Looking back, the company just wanted to take advantage of me and save a buck, which is totally illegal. But I learned some valuable lessons about taxes and working as an independent contractor. After working weekends for nearly a year with an hour commute each way, I was let go suddenly. All I was told was that there were communication issues. Total time? One year.
Next, I found a job as an account coordinator an advertising agency. After less than a year there, the agency decided to pivot to consulting only. So, no more need for an agency, really. During those last few months, I showed my value and got a decent raise. Once the agency officially closed a few months later, I was back on the market looking for a job. Total time? Nine months.
I then freelanced for a couple months for my old agency, helping my former boss with social media. I quickly realized I wasn't comfortable pitching new clients and securing new business, so I accepted a job at another advertising agency. I loved the team there.
A few months in, I told my boss that I was still freelancing, and I convinced him to give me a raise so I could say goodbye to my one freelance client. Half a year later, my team lead left, and I stated my case on why I should be the new team manager. They gave me a promotion and raise.
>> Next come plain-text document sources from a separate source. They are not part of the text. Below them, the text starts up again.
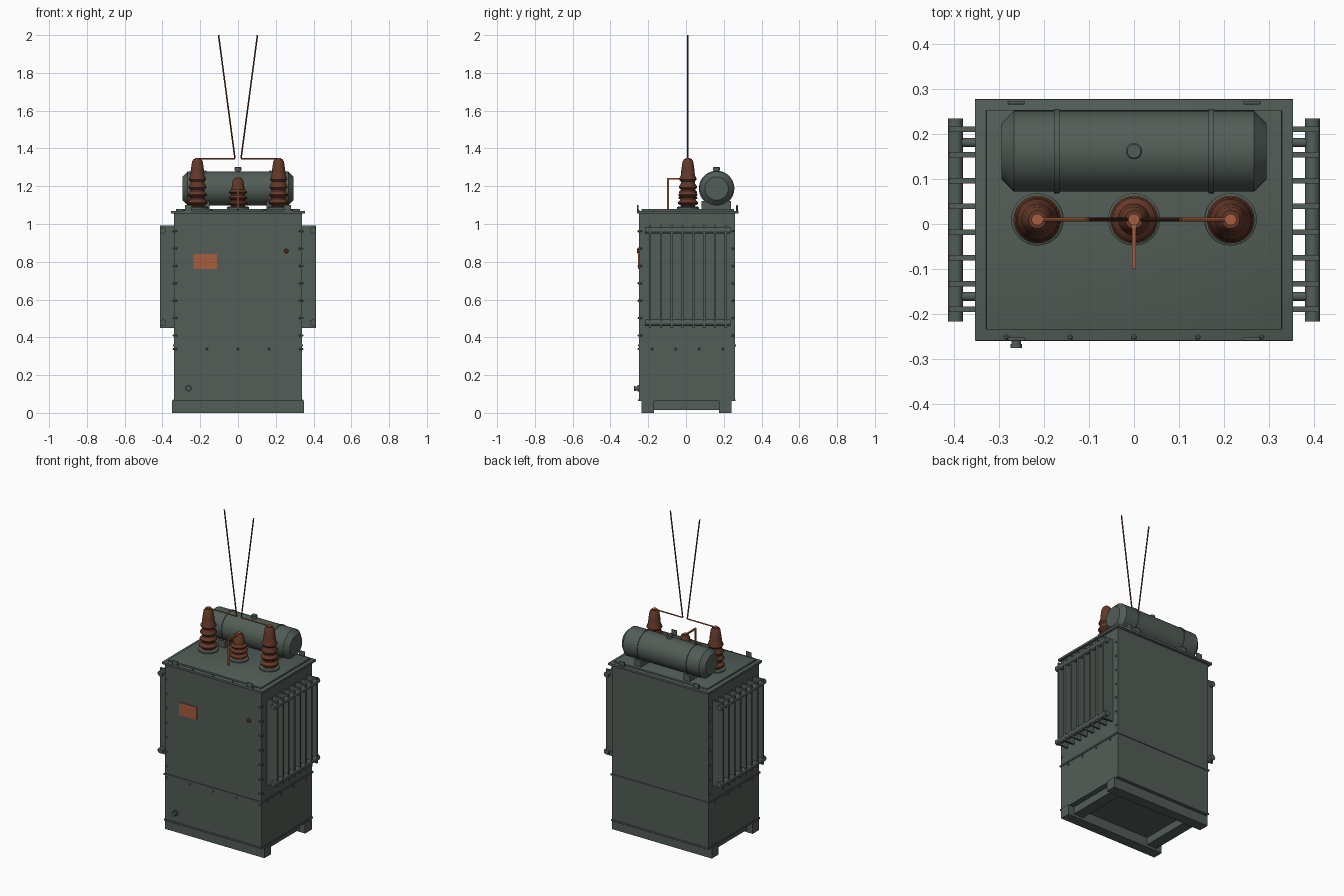
import bpy, bmesh, math
from mathutils import Vector

cube = bpy.data.objects.get("Cube")
if cube:
    bpy.data.objects.remove(cube)


def material(name, rgb):
    m = bpy.data.materials.new(name)
    m.use_nodes = True
    m.diffuse_color = (*rgb, 1)
    m.node_tree.nodes["Principled BSDF"].inputs["Base Color"].default_value = (*rgb, 1)
    return m


GREEN = material("green_paint", (0.085, 0.11, 0.095))
BROWN = material("brown_porcelain", (0.13, 0.04, 0.022))
COPPER = material("copper", (0.38, 0.11, 0.045))


def finish(name, bm, mat, smooth=False):
    bmesh.ops.recalc_face_normals(bm, faces=bm.faces)
    mesh = bpy.data.meshes.new(name)
    bm.to_mesh(mesh)
    bm.free()
    mesh.materials.append(mat)
    ob = bpy.data.objects.new(name, mesh)
    bpy.context.collection.objects.link(ob)
    if smooth:
        bpy.ops.object.select_all(action="DESELECT")
        ob.select_set(True)
        bpy.context.view_layer.objects.active = ob
        bpy.ops.object.shade_smooth_by_angle(angle=math.radians(35))
    return ob


def box(name, x, y, z, mat=GREEN, bevel=0.0):
    """Box from (min, max) ranges."""
    bm = bmesh.new()
    bmesh.ops.create_cube(bm, size=1)
    for v in bm.verts:
        v.co = Vector([(r[0] + r[1]) / 2 + c * (r[1] - r[0]) for c, r in zip(v.co, (x, y, z))])
    if bevel:
        bmesh.ops.bevel(bm, geom=bm.edges[:], offset=bevel, segments=2, affect="EDGES", profile=0.5)
    return finish(name, bm, mat, bevel > 0)


def lathe(name, profile, origin, axis=(0, 0, 1), mat=GREEN, sides=32):
    """Revolve (radius, height) points about an axis through origin, capped at both ends."""
    bm = bmesh.new()
    rot = Vector((0, 0, 1)).rotation_difference(Vector(axis))
    rings = []
    for r, h in profile:
        ring = []
        for i in range(sides):
            a = math.tau * i / sides
            p = Vector((r * math.cos(a), r * math.sin(a), h))
            ring.append(bm.verts.new(Vector(origin) + rot @ p))
        rings.append(ring)
    for a, b in zip(rings, rings[1:]):
        for i in range(sides):
            j = (i + 1) % sides
            bm.faces.new((a[i], a[j], b[j], b[i]))
    bm.faces.new(rings[0])
    bm.faces.new(rings[-1])
    return finish(name, bm, mat, True)


def rod(name, start, end, radius, mat=GREEN, sides=16):
    d = Vector(end) - Vector(start)
    return lathe(name, [(radius, 0), (radius, d.length)], start, d.normalized(), mat, sides)


def bolt(name, at, axis):
    return lathe(name, [(0.006, -0.002), (0.006, 0.003), (0.003, 0.006)], at, axis, GREEN, 8)


# Tank, seam and base
box("tank", (-0.34, 0.34), (-0.25, 0.26), (0.065, 1.058))
box("tank_seam", (-0.345, 0.345), (-0.255, 0.265), (0.352, 0.362))
box("base_rim", (-0.343, 0.343), (-0.253, 0.263), (0.062, 0.072))
for label, y in (("front", -0.202), ("back", 0.208)):
    box(label + "_skid", (-0.35, 0.35), (y - 0.033, y + 0.033), (0, 0.065))
for label, x in (("right", -0.275), ("left", 0.275)):
    box(label + "_cross_beam", (x - 0.035, x + 0.035), (-0.18, 0.185), (0.015, 0.065))

# Lid
box("lid", (-0.354, 0.354), (-0.26, 0.278), (1.055, 1.07), bevel=0.002)
box("lid_cover", (-0.329, 0.329), (-0.235, 0.254), (1.068, 1.08), bevel=0.002)
for x in (-0.262, 0.262):
    for y in (-0.256, 0.27):
        box("lifting_lug", (x - 0.019, x + 0.019), (y - 0.004, y + 0.004), (1.065, 1.1), bevel=0.002)
for i in range(5):
    bolt("lid_bolt", (-0.284 + 0.142 * i, -0.252, 1.07), (0, 0, 1))

# Bolts on the tank edges and seam
for s in (-1, 1):
    for i in range(7):
        z = 0.41 + 0.092 * i
        bolt("front_edge_bolt", (s * 0.328, -0.25, z), (0, -1, 0))
        for y in (-0.238, 0.248):
            bolt("side_edge_bolt", (s * 0.34, y, z), (s, 0, 0))
    for i in range(4):
        bolt("side_seam_bolt", (s * 0.34, -0.18 + 0.125 * i, 0.338), (s, 0, 0))
for i in range(5):
    bolt("front_seam_bolt", (-0.328 + 0.164 * i, -0.25, 0.338), (0, -1, 0))

# Radiators with fins, header pipes and stubs
for label, s in (("right", -1), ("left", 1)):
    for i in range(8):
        y = -0.19 + 0.0573 * i
        box(label + "_radiator_fin", sorted((s * 0.338, s * 0.412)), (y - 0.006, y + 0.006), (0.45, 0.992))
    for z in (0.477, 0.966):
        rod(label + "_header_pipe", (s * 0.397, -0.217, z), (s * 0.397, 0.235, z), 0.017, sides=20)
        for y in (-0.161, 0.181):
            rod(label + "_pipe_stub", (s * 0.335, y, z), (s * 0.397, y, z), 0.01)

# Nameplate, plug and drain valve
box("nameplate", (-0.235, -0.112), (-0.255, -0.248), (0.762, 0.842), COPPER)
lathe("sensor_plug", [(0.012, 0), (0.012, 0.006), (0.007, 0.01)], (0.255, -0.25, 0.857), (0, -1, 0), BROWN, 16)
lathe("drain_valve", [(0.017, 0), (0.017, 0.008), (0.011, 0.008), (0.011, 0.017), (0.013, 0.017), (0.013, 0.026)],
      (-0.262, -0.25, 0.13), (0, -1, 0), GREEN, 12)

# Conservator drum with bands, saddles and filler cap
lathe("conservator", [(0.062, -0.295), (0.09, -0.267), (0.09, 0.267), (0.062, 0.295)],
      (0, 0.162, 1.188), (1, 0, 0), sides=40)
for x in (-0.172, 0.172):
    lathe("conservator_band", [(0.094, -0.006), (0.094, 0.006)], (x, 0.162, 1.188), (1, 0, 0), sides=40)
    box("conservator_saddle", (x - 0.022, x + 0.022), (0.083, 0.238), (1.078, 1.122))
lathe("filler_cap", [(0.013, 0), (0.013, 0.018), (0.018, 0.018), (0.018, 0.033), (0.015, 0.036)], (0, 0.162, 1.266))


# Bushings: porcelain body with stacked sheds
def bushing(name, x, height, sheds, pitch):
    profile = [(0.042, 0.008)]
    for i in range(sheds):
        z = 0.02 + pitch * i
        r = 0.053 - 0.0025 * i
        profile += [(0.037, z), (r, z + pitch * 0.25), (r, z + pitch * 0.4), (0.037, z + pitch * 0.8)]
    profile += [(0.035, height - 0.065), (0.028, height - 0.018), (0.02, height - 0.006)]
    base = (x, 0.01, 1.078)
    lathe(name + "_flange", [(0.058, 0), (0.058, 0.01), (0.052, 0.014)], base)
    lathe(name, profile, base, mat=BROWN)
    lathe(name + "_terminal", [(0.013, height - 0.01), (0.013, height)], base, mat=COPPER, sides=16)


for label, x in (("right", -0.215), ("left", 0.215)):
    bushing(label + "_bushing", x, 0.272, 4, 0.042)
    inner = math.copysign(0.016, x)
    tip = math.copysign(0.103, x)
    rod(label + "_jumper", (x, 0.01, 1.346), (inner, 0.01, 1.346), 0.004, COPPER, 8)
    rod(label + "_line", (inner, 0.01, 1.346), (tip, 0.01, 2.0), 0.004, BROWN, 8)
bushing("middle_bushing", 0, 0.17, 3, 0.03)

# Grounding strap from the middle bushing to the lid
box("ground_bar", (-0.005, 0.005), (-0.1, 0.012), (1.235, 1.243), COPPER)
box("ground_post", (-0.005, 0.005), (-0.1, -0.09), (1.078, 1.243), COPPER)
That position had the most growth for me, as I increased my income by $15,000 in one year. And although I loved the team there, I didn't like the lack of work-life balance and the long commute. My friend sent me a job only three miles from my house, and I applied. Total time? 1 year.
The next agency gave me a nice salary boost, but my time there was pretty short-lived. I never really felt like I was a great fit there, but I planned to stick it out for as long as I could so I didn't look like a job hopper.
I wanted to make money in my free time to pay off debt and save for a house. With a better work-life balance, I was able to work on my website and set up my profiles on a few different freelance sites. A few months later, I got my first freelance client. A month later, I secured another. And then another. And another. After only six months at the agency, I had enough clients to supplement my income and start freelancing full time.
I had a tough choice to make, but ultimately I felt like I needed to go with my gut. Which was starting my own business and throwing myself head first into freelancing. Total time at that position? 11 months. (Yes, I stayed for four months after giving notice!)
So there you have it. After four years in the workforce, I increased my salary by $25,000. But salary isn't everything, of course. What I really craved was knowledge. Through these multiple positions, I worked with 20+ clients across many industries, learning about account management, public relations, reputation management, SEO, digital marketing, project management and more.
I wish I could go back and do some things over, but the truth is that I've made some amazing professional connections. I almost never burned bridges, and I value each and every position I've had for the lessons they taught me. So, if you get anything from this article, it's take more chances in your career. I'm not saying be a job hopper, but always be looking for something more.